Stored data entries
....

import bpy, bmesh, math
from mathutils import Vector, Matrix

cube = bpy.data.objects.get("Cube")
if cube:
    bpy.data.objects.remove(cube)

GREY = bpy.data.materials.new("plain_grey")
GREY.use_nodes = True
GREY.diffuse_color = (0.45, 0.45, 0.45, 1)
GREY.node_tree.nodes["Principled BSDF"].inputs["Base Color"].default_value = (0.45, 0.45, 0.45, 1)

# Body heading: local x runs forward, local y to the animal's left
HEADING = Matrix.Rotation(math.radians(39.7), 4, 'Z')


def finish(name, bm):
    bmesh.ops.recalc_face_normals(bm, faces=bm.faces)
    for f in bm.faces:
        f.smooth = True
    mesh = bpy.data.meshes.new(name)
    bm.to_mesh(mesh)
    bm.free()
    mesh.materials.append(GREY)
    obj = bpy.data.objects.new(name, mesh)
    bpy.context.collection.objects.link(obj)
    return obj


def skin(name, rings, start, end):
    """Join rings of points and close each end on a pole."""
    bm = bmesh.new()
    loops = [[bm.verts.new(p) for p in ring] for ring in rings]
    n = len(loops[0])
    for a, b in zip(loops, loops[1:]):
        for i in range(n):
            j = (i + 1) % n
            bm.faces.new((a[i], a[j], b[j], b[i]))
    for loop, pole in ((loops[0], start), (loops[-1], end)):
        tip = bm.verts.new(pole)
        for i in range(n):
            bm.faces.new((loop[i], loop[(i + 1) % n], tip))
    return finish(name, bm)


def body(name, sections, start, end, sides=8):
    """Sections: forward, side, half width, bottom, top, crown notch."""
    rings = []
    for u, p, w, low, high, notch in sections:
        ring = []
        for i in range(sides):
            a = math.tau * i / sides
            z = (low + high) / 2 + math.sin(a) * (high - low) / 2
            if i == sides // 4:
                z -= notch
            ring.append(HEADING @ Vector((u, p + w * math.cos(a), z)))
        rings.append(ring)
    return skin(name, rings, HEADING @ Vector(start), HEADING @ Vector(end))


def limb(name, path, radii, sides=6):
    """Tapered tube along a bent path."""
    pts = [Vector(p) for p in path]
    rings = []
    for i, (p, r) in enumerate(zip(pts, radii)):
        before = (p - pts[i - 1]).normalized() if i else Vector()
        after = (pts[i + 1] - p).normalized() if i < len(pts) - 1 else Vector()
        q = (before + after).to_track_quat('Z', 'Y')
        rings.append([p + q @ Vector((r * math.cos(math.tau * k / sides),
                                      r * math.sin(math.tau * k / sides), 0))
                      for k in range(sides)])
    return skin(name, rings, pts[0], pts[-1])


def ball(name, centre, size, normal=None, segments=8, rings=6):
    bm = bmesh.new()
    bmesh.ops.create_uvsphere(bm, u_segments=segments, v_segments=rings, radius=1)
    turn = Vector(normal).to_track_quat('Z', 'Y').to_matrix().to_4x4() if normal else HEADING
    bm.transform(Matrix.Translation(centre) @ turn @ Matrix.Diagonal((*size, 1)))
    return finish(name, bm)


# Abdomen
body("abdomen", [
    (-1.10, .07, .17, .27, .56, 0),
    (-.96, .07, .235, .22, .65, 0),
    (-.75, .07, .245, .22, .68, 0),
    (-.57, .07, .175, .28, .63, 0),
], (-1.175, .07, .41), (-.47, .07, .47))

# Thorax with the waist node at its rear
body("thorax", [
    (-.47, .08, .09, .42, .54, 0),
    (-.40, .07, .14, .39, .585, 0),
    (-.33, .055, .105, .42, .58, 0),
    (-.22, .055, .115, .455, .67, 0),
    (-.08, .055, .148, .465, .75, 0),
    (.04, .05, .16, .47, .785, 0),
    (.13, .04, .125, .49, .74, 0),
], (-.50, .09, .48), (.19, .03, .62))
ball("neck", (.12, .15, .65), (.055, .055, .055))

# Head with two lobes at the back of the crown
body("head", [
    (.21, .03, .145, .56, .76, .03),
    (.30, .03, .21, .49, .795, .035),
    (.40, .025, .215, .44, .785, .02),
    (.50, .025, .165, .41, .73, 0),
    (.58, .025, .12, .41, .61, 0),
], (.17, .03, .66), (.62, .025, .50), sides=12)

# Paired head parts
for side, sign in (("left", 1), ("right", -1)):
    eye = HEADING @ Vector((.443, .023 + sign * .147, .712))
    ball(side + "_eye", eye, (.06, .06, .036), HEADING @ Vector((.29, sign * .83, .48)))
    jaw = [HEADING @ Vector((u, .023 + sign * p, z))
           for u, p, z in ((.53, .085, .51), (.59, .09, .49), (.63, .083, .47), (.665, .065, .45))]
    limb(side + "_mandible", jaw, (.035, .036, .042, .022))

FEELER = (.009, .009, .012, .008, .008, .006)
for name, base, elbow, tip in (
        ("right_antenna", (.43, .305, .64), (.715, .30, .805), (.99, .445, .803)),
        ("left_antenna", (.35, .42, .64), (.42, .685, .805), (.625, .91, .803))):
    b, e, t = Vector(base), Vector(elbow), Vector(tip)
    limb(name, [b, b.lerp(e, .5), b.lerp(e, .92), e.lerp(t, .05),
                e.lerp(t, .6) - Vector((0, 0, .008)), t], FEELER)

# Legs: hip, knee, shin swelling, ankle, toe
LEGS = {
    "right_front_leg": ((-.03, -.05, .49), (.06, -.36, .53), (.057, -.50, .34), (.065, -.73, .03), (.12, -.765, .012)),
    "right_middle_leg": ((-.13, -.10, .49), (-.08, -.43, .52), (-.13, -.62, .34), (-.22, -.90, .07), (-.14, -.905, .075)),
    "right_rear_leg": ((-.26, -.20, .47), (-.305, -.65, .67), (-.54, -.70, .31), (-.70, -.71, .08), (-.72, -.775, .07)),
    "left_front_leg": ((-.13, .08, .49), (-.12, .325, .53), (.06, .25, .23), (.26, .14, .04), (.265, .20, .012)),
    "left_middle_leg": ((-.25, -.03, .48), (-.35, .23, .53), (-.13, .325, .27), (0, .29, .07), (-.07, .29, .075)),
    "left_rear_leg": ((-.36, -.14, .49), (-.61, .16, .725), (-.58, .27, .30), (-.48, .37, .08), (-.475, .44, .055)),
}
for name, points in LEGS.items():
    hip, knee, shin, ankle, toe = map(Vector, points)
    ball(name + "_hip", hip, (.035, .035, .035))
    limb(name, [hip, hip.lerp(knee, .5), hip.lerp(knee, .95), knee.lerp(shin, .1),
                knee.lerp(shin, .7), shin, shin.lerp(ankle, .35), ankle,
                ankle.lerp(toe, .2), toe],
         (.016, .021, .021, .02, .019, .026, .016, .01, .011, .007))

....

* **What to produce**
Identify the lines in the entries above that contain "lerp", then copy them out.

* **Response to the task**
    limb(name, [b, b.lerp(e, .5), b.lerp(e, .92), e.lerp(t, .05),
                e.lerp(t, .6) - Vector((0, 0, .008)), t], FEELER)
    limb(name, [hip, hip.lerp(knee, .5), hip.lerp(knee, .95), knee.lerp(shin, .1),
                knee.lerp(shin, .7), shin, shin.lerp(ankle, .35), ankle,
                ankle.lerp(toe, .2), toe],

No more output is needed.